→ TASK OBJECTIVE: Please return, with no alterations, the lines below from the very first through the one that contains "bmesh.ops.recalc_face_normals(bm, faces=bm.faces)".

→ Stored data:
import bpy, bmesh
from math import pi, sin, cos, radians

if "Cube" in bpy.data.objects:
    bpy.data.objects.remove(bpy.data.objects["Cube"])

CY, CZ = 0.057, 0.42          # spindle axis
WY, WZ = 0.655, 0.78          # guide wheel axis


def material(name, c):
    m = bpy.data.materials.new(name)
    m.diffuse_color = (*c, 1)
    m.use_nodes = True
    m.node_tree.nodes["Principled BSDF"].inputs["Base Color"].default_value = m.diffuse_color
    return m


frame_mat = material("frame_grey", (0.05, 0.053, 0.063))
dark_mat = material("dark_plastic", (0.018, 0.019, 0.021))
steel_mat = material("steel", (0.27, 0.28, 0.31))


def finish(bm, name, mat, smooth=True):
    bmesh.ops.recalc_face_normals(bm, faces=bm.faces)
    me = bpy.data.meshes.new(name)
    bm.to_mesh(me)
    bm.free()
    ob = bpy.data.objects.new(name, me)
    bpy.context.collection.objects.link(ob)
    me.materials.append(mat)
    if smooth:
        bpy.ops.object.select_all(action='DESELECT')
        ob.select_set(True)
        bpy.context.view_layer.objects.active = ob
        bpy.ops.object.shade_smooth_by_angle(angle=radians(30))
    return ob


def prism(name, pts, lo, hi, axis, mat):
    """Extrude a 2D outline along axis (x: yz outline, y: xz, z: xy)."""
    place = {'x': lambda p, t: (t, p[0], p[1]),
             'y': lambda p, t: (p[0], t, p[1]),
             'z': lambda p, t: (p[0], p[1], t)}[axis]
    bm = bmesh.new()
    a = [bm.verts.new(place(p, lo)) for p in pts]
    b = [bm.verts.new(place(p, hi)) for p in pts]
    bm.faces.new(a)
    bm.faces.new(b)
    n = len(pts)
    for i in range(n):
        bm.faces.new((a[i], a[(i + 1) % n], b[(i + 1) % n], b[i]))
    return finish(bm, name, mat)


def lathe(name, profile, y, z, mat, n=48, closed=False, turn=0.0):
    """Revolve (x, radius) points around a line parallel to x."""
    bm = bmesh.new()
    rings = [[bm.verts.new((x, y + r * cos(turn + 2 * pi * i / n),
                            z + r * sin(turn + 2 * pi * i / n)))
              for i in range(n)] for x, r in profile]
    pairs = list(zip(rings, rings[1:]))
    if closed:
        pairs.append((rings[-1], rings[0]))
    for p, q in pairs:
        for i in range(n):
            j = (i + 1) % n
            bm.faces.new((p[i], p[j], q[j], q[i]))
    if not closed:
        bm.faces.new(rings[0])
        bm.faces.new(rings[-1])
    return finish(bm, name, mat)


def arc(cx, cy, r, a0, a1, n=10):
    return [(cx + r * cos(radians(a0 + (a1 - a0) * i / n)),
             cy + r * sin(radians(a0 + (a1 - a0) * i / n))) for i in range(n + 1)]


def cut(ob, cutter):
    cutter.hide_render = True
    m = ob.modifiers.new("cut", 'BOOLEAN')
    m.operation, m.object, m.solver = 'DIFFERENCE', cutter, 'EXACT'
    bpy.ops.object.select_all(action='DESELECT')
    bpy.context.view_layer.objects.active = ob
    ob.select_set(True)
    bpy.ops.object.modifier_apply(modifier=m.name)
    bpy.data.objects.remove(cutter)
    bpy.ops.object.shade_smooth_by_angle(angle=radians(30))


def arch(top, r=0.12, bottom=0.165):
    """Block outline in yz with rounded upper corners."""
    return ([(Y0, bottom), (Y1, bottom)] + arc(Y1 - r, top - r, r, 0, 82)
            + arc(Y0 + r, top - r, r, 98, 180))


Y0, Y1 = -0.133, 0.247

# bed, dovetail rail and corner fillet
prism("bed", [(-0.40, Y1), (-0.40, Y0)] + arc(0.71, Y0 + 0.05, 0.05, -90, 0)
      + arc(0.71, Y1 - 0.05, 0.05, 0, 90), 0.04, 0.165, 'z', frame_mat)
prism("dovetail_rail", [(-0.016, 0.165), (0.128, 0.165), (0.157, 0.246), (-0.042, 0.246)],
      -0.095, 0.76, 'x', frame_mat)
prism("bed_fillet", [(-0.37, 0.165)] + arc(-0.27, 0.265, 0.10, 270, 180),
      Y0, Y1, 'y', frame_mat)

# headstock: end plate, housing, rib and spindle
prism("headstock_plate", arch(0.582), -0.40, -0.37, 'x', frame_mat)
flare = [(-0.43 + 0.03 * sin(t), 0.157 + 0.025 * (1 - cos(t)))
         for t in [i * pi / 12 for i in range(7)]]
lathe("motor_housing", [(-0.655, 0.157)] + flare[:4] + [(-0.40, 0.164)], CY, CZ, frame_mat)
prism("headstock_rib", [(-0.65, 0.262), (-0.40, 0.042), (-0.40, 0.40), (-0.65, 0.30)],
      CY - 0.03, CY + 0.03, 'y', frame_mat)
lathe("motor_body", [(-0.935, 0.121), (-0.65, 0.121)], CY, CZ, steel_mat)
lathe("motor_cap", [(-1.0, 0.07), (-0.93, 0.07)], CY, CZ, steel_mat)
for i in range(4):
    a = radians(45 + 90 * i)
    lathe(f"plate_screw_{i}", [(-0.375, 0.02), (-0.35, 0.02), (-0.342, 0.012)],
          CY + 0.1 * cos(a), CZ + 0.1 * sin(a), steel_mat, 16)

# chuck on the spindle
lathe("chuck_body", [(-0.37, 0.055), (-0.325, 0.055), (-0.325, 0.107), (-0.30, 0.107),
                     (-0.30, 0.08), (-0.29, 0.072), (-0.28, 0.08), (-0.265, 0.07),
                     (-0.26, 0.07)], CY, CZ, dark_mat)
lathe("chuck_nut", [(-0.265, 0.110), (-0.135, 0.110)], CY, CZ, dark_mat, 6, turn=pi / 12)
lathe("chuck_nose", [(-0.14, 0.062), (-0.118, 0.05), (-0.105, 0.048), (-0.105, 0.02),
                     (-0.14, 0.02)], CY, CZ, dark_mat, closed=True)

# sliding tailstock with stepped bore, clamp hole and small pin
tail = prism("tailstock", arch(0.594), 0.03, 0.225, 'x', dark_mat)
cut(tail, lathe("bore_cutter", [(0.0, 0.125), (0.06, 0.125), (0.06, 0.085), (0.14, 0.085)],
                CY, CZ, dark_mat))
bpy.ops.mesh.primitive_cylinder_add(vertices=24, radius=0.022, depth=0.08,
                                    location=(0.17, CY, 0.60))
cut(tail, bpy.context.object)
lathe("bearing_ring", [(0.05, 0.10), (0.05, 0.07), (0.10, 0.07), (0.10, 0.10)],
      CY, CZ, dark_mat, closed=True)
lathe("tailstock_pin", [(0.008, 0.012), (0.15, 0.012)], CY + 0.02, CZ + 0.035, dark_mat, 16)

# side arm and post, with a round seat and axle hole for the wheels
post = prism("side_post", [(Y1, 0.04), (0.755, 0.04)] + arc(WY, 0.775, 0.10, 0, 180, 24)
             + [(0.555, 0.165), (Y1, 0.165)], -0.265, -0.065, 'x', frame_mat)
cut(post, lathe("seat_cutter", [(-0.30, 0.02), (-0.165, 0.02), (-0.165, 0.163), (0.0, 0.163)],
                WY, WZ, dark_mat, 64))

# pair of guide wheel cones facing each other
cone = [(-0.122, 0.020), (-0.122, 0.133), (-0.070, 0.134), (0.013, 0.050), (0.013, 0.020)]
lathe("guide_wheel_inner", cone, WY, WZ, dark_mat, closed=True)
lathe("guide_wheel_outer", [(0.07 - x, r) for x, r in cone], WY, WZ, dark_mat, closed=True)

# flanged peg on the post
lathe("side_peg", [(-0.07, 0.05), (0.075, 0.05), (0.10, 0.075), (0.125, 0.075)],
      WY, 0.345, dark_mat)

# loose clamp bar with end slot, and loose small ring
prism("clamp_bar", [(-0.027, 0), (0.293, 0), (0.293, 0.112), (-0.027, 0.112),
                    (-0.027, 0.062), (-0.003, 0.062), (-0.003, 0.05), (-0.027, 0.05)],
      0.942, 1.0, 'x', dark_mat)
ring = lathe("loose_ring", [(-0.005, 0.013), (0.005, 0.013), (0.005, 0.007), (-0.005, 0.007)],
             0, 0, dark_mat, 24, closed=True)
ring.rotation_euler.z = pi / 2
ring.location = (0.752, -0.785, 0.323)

→ RESPONSE:
import bpy, bmesh
from math import pi, sin, cos, radians

if "Cube" in bpy.data.objects:
    bpy.data.objects.remove(bpy.data.objects["Cube"])

CY, CZ = 0.057, 0.42          # spindle axis
WY, WZ = 0.655, 0.78          # guide wheel axis


def material(name, c):
    m = bpy.data.materials.new(name)
    m.diffuse_color = (*c, 1)
    m.use_nodes = True
    m.node_tree.nodes["Principled BSDF"].inputs["Base Color"].default_value = m.diffuse_color
    return m


frame_mat = material("frame_grey", (0.05, 0.053, 0.063))
dark_mat = material("dark_plastic", (0.018, 0.019, 0.021))
steel_mat = material("steel", (0.27, 0.28, 0.31))


def finish(bm, name, mat, smooth=True):
    bmesh.ops.recalc_face_normals(bm, faces=bm.faces)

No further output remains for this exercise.